The point that Kubernetes is the new AS has been made before.
One of the paradigm shifts that happened around the time when AS’ adoption dropped was heavier reliance on embedded Http servers and application containers. That is how for example Spring Boot was born: in the Java land, more and more people embedded a jetty server directly in their application because they realized that in 80% of use cases that is all that’s needed. And those 20% may have not been business critical enough to warrant the bloated complexity of Application Servers.
Is Embedded Clustering even a thing? I just made up the term, but sure it is. It just means that some basic capabilities for clustering and high availability are embedded in you application. The extent depends on what your application is and who the users and use cases will be – so it might include some feature or it may not (e.g. service discovery and load balancing). In Java ecosystems it means that your Spring Boot application just uses JGroups or similar library to establish connections between cluster nodes, to perform load balancing and to handle potential failover. Or you may use Spring Cloud together with few libraries from Netflix OSS etc.
The bottom line is – if your application's production use may require Clustering and High Availability (and especially if you are a software vendor and/or you do not have full control over how will your application be used): Have basic clustering capabilities built into your application. Let users/customers have control over whether they will run it on bare metal, on VMs , or on K8s. Provide instructions and best practices for all the setups. But do not dictate to customers on what should be only an operations detail. For instance, if your “embedded” cluster relies on JGroups, it can quite easily integrate itself into Kubernetes.
Ha! We've had this discussion already! Remember? Circa 2007:
Dev A: “We have this beautiful WebLogic farm here, see?”
Dev B: “Sorry, for this project I am going to go with an embedded Jetty.”
Dev A: “Are you insane?! WebLogic can already do all this plus much much more. Or maybe you like WebSphere more? You for sure just can’t be smarter than the whole industry!”
Dev B: “Sorry, I just think I do not need that much, for my use cases it seems sufficient and somehow I spend less time on embedded jetty than on all that XML configuration.” (that is how they called YAML back in the days).
Just to give you an example of how I addressed clustering in one of my solutions - Titanoboa (my workflow platform for JVM): Instead of imposing some existing clustering solution onto the users (e.g. recommending K8s or anything similar), I decided to built some basic clustering and HA capabilities into it directly.

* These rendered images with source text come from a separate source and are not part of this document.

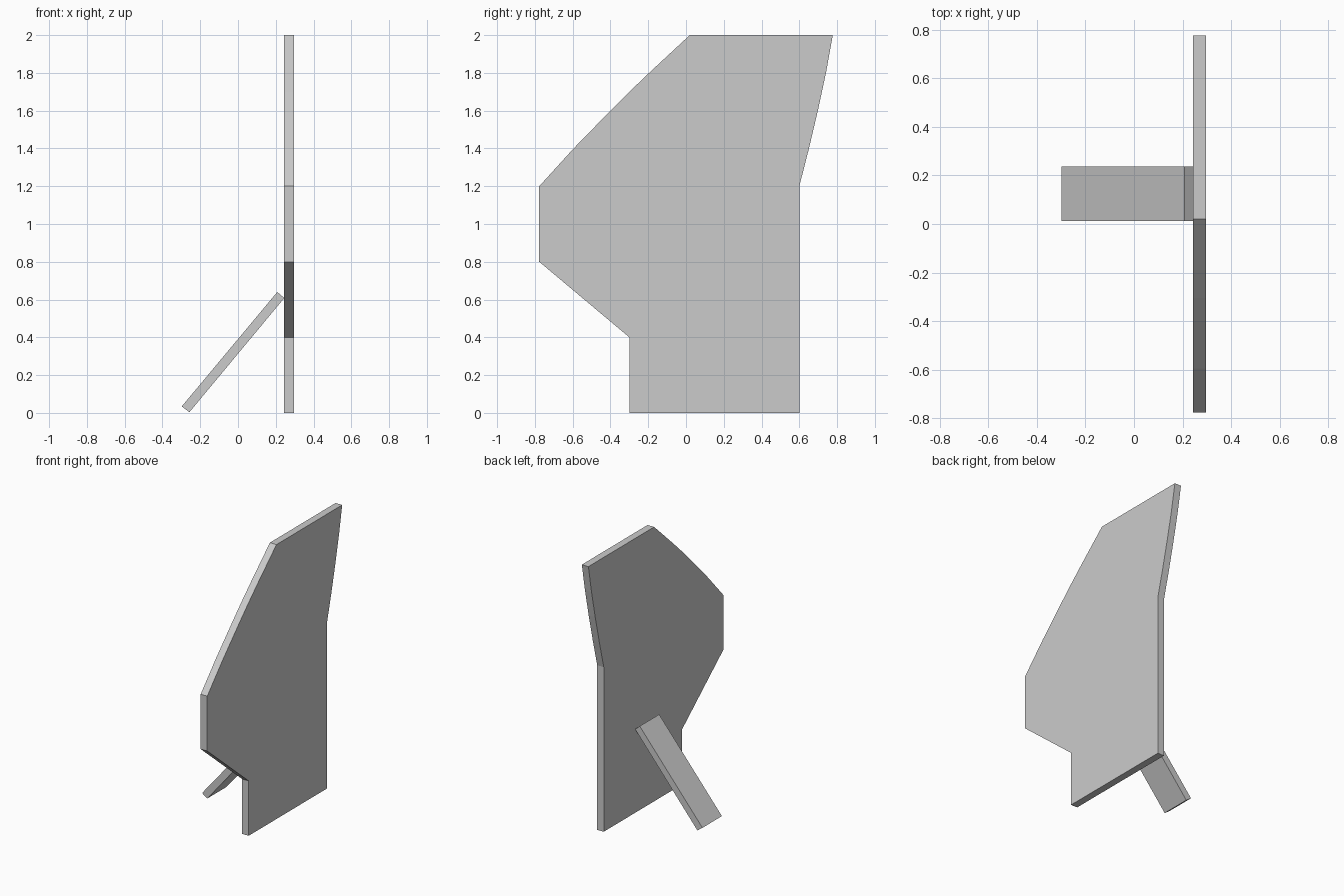
import bpy, bmesh
from mathutils import Vector

if "Cube" in bpy.data.objects:
    bpy.data.objects.remove(bpy.data.objects["Cube"])


def prism(name, points, offset):
    """Extrude a closed planar outline by an offset vector."""
    bm = bmesh.new()
    face = bm.faces.new([bm.verts.new(p) for p in points])
    ext = bmesh.ops.extrude_face_region(bm, geom=[face], use_keep_orig=True)
    moved = [g for g in ext["geom"] if isinstance(g, bmesh.types.BMVert)]
    bmesh.ops.translate(bm, verts=moved, vec=Vector(offset))
    bmesh.ops.recalc_face_normals(bm, faces=bm.faces)
    mesh = bpy.data.meshes.new(name)
    bm.to_mesh(mesh)
    bm.free()
    obj = bpy.data.objects.new(name, mesh)
    bpy.context.collection.objects.link(obj)
    return obj


# Upright cutout board, outline in (y, z) with gently bowed upper edges
outline = [(-0.30, 0), (0.60, 0), (0.60, 1.20),
           (0.651, 1.40), (0.698, 1.60), (0.741, 1.80), (0.777, 2.0),
           (0.02, 2.0), (-0.19, 1.805), (-0.305, 1.695), (-0.40, 1.60),
           (-0.595, 1.40), (-0.777, 1.20), (-0.777, 0.80), (-0.30, 0.40)]
prism("board", [(0.243, y, z) for y, z in outline], (0.053, 0, 0))

# Slanted rear support, outline in (x, z)
strut = [(-0.298, 0.034), (-0.257, 0.004), (0.245, 0.608), (0.208, 0.64)]
prism("support_strut", [(x, 0.012, z) for x, z in strut], (0, 0.224, 0))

Titanoboa’s approach to clustering and (unlimited) scalability is dead simple: There is no master node. It just uses a message queue and all the nodes are broadcasting their status into that queue. You can add nodes during runtime as well as remove them. No configuration changes or “master node” restarts are needed. Any node can digest information from that broadcast (but only if it wishes to) and use it to provide you summary on cluster’s state or to distribute workload across the cluster.
You can even have workflows run on Titanoboa that alter its own cluster – e.g. spin up 20 more nodes to help with a workflow processing etc.
E.g. a job to add another EC2 node into an AWS cluster may look as follows:
Since the setup is stateless by default it can work well in any type of setup – being it K8s or just running in a cloud on AMIs. But even without Kubernetess, you can see all cluster nodes in Titanoboa’s GUI, their state and you can use workflows to add more nodes or to bring some down etc.
If you are already an adopter of Kubernetes and especially if you are already using it across your entire enterprise then good on you, scale away.
If however you are considering using it for your next project or even imposing it as a dependency on your product as a vendor (!) - maybe take your time, explore whether you really need it first.
In microservices world, we had to learn the hard way that we still have to go Monolith First.
What I am simply proposing here is that in regards to scalability it might be also a good idea to go with a simple (embedded) clustering solution first.
Read more about titanoboa in our github wiki.